TASK INPUTS below:

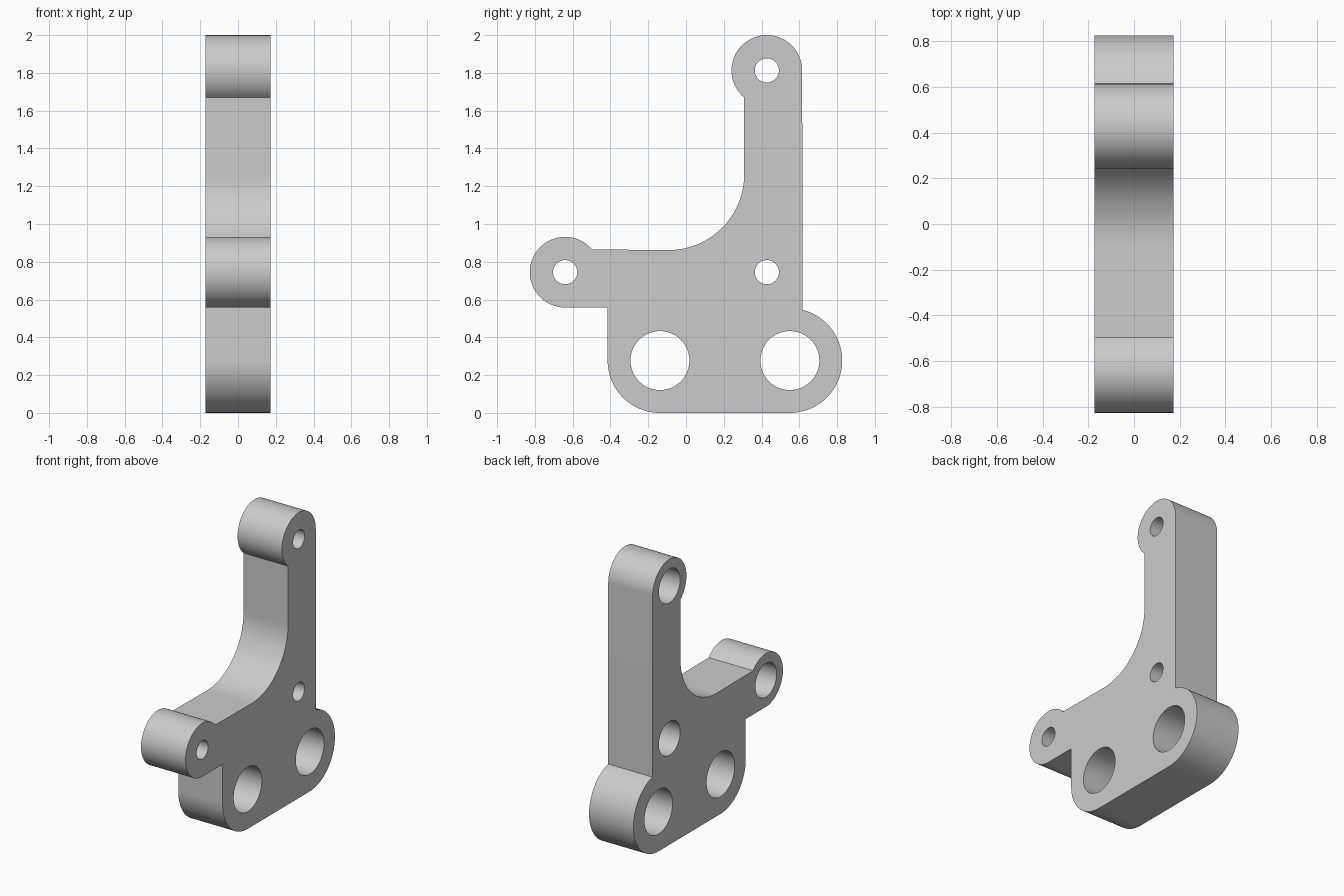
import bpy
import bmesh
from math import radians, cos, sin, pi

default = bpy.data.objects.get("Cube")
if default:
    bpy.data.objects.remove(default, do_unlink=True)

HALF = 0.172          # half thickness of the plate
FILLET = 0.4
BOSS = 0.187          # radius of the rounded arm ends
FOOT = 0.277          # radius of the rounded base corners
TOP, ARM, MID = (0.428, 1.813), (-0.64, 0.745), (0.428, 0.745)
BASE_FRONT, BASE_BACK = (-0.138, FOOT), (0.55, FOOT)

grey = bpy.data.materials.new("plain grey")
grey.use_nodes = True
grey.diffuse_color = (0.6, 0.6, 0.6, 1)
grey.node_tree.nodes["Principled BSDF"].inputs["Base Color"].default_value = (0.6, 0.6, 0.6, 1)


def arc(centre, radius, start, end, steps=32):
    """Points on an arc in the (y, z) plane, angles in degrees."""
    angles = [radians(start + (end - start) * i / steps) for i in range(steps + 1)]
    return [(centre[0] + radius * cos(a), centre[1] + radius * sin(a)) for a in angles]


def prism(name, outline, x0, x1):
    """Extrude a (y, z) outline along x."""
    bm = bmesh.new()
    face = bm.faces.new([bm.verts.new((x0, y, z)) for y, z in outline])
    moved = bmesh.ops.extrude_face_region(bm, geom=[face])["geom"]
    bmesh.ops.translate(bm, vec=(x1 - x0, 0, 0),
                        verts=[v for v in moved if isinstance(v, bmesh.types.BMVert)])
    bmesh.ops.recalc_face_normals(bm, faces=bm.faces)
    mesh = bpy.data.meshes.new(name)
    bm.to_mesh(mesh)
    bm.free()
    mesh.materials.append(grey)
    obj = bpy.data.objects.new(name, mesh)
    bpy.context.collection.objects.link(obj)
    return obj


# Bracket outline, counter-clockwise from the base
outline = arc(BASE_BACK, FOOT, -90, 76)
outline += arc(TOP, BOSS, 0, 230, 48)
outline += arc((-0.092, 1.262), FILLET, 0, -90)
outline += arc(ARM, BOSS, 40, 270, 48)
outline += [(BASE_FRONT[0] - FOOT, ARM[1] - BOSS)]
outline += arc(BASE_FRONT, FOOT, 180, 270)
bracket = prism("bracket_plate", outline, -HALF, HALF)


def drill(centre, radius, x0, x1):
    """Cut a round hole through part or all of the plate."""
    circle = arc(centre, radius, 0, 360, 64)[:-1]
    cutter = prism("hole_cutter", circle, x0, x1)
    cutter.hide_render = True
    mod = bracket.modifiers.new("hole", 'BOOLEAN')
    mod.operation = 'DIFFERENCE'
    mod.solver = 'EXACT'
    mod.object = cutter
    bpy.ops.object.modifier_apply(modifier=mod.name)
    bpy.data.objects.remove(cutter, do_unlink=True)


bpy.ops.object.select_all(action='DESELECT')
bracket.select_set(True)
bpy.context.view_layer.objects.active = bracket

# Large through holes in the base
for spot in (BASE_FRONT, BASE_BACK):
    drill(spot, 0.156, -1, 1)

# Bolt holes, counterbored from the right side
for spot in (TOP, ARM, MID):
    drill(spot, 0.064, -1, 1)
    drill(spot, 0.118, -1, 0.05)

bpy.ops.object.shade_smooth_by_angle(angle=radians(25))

End of TASK INPUTS.

→ **WHAT TO DO**
Return word for word the lines above from the line with "bpy.context.collection.objects.link(obj)" to the line with "bpy.data.objects.remove(cutter, do_unlink=True)", including both and leaving out all others.

→ **SOLUTION TO THE PROBLEM**
    bpy.context.collection.objects.link(obj)
    return obj


# Bracket outline, counter-clockwise from the base
outline = arc(BASE_BACK, FOOT, -90, 76)
outline += arc(TOP, BOSS, 0, 230, 48)
outline += arc((-0.092, 1.262), FILLET, 0, -90)
outline += arc(ARM, BOSS, 40, 270, 48)
outline += [(BASE_FRONT[0] - FOOT, ARM[1] - BOSS)]
outline += arc(BASE_FRONT, FOOT, 180, 270)
bracket = prism("bracket_plate", outline, -HALF, HALF)


def drill(centre, radius, x0, x1):
    """Cut a round hole through part or all of the plate."""
    circle = arc(centre, radius, 0, 360, 64)[:-1]
    cutter = prism("hole_cutter", circle, x0, x1)
    cutter.hide_render = True
    mod = bracket.modifiers.new("hole", 'BOOLEAN')
    mod.operation = 'DIFFERENCE'
    mod.solver = 'EXACT'
    mod.object = cutter
    bpy.ops.object.modifier_apply(modifier=mod.name)
    bpy.data.objects.remove(cutter, do_unlink=True)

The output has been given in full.